### What is needed
Hunt for the word "points" across the entries below, copying each line that holds it.

Stored entries:
┌──

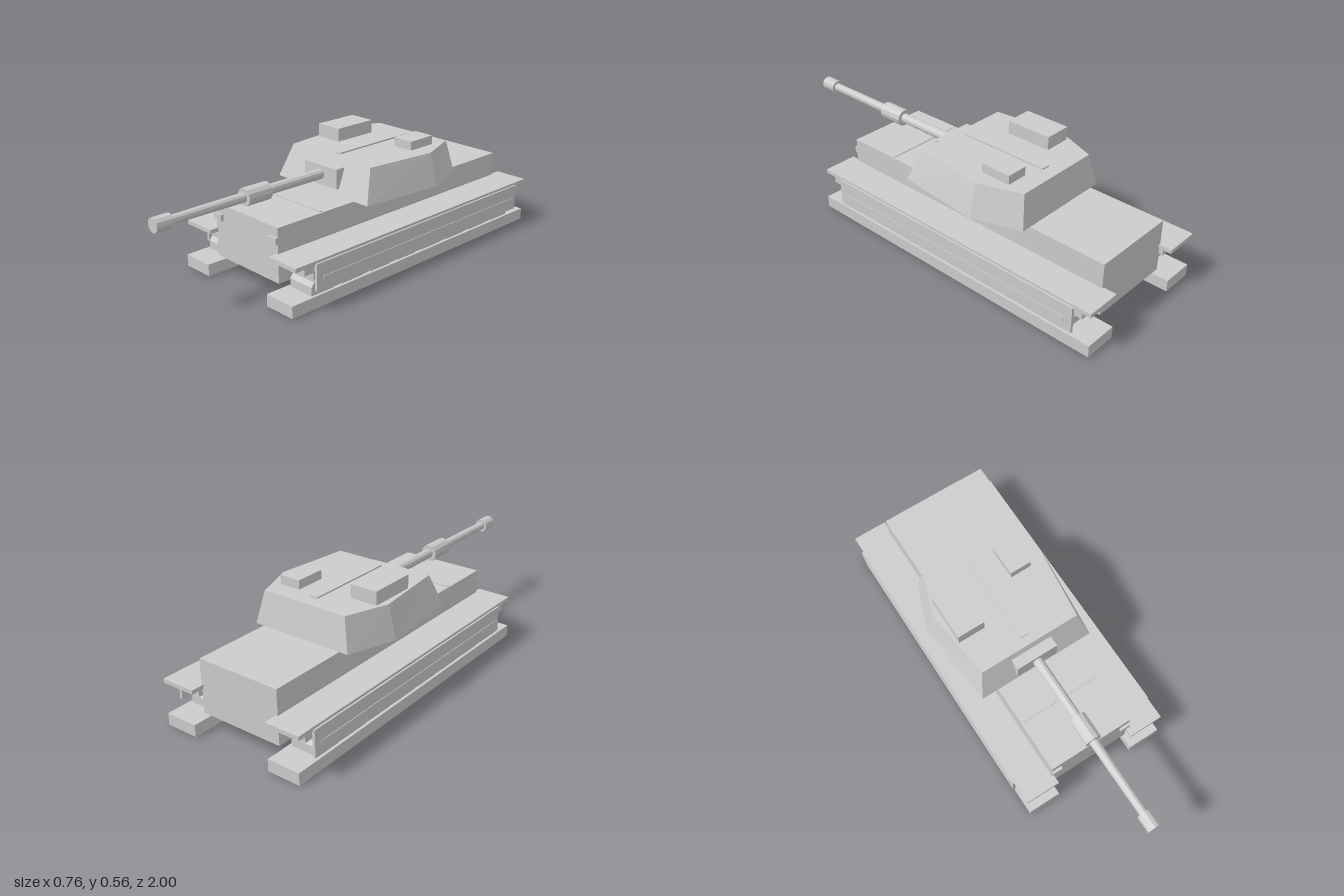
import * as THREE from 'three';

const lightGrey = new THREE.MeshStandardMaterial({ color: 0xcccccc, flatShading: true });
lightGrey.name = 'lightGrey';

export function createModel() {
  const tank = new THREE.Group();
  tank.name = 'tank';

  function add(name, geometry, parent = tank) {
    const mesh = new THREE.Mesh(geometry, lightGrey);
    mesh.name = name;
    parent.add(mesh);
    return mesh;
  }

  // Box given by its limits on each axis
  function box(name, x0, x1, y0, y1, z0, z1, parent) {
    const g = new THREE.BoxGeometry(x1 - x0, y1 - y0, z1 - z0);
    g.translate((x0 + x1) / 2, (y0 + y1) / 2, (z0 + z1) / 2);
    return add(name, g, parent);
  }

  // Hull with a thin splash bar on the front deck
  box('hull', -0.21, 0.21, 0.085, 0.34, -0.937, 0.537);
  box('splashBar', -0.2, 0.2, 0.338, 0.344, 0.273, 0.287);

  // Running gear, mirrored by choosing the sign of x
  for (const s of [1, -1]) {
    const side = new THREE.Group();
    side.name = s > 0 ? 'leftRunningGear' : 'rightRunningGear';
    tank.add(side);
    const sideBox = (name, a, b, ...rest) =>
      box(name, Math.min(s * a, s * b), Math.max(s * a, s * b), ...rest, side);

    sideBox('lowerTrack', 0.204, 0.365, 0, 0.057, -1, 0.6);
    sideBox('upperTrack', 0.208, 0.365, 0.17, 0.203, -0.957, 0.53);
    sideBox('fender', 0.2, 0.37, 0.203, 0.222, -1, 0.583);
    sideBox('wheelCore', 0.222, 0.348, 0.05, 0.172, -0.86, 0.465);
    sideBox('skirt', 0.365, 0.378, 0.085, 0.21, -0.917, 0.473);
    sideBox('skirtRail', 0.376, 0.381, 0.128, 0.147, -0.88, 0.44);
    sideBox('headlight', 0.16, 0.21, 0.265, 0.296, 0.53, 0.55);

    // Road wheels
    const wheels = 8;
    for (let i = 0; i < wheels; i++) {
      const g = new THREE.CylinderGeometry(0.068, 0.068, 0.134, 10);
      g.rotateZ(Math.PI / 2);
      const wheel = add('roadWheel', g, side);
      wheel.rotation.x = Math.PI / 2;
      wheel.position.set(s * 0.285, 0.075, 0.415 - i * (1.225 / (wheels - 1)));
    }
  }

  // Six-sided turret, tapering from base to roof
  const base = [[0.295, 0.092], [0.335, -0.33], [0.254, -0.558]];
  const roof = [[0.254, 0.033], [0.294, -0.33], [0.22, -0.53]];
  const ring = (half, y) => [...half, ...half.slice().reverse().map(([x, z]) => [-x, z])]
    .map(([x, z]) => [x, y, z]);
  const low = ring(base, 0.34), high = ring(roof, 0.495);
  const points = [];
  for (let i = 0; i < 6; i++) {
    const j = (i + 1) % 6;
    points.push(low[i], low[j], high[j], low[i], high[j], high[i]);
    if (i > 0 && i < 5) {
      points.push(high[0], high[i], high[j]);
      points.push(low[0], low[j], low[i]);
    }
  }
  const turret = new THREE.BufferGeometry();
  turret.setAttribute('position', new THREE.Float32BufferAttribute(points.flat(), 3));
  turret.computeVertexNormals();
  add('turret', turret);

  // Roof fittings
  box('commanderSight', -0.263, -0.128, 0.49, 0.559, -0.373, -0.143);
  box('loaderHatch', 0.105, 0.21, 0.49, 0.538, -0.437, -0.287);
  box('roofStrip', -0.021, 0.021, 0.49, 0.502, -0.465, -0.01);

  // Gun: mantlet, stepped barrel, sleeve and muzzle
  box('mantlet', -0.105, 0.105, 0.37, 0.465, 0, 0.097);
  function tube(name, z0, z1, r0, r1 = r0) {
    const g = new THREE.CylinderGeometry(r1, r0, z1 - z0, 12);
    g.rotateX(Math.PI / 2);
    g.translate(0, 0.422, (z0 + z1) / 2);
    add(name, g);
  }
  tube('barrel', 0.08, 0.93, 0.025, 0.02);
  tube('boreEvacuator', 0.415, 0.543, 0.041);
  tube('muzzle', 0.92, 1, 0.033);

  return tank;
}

└──
┌──

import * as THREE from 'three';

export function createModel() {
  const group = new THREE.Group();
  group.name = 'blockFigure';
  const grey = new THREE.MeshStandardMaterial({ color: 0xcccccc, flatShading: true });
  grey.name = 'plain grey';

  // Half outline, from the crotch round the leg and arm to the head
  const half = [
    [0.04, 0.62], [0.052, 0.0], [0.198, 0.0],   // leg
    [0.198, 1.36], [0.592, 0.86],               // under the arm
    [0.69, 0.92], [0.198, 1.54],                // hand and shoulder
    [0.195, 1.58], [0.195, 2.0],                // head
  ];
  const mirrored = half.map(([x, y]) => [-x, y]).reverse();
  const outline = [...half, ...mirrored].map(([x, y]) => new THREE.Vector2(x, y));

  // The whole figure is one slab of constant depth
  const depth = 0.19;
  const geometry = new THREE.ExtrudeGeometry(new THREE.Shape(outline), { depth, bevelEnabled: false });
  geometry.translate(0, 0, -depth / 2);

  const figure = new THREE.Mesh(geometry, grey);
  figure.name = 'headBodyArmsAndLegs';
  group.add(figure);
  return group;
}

└──

### Response for this exercise
  const points = [];
    points.push(low[i], low[j], high[j], low[i], high[j], high[i]);
      points.push(high[0], high[i], high[j]);
      points.push(low[0], low[j], low[i]);
  turret.setAttribute('position', new THREE.Float32BufferAttribute(points.flat(), 3));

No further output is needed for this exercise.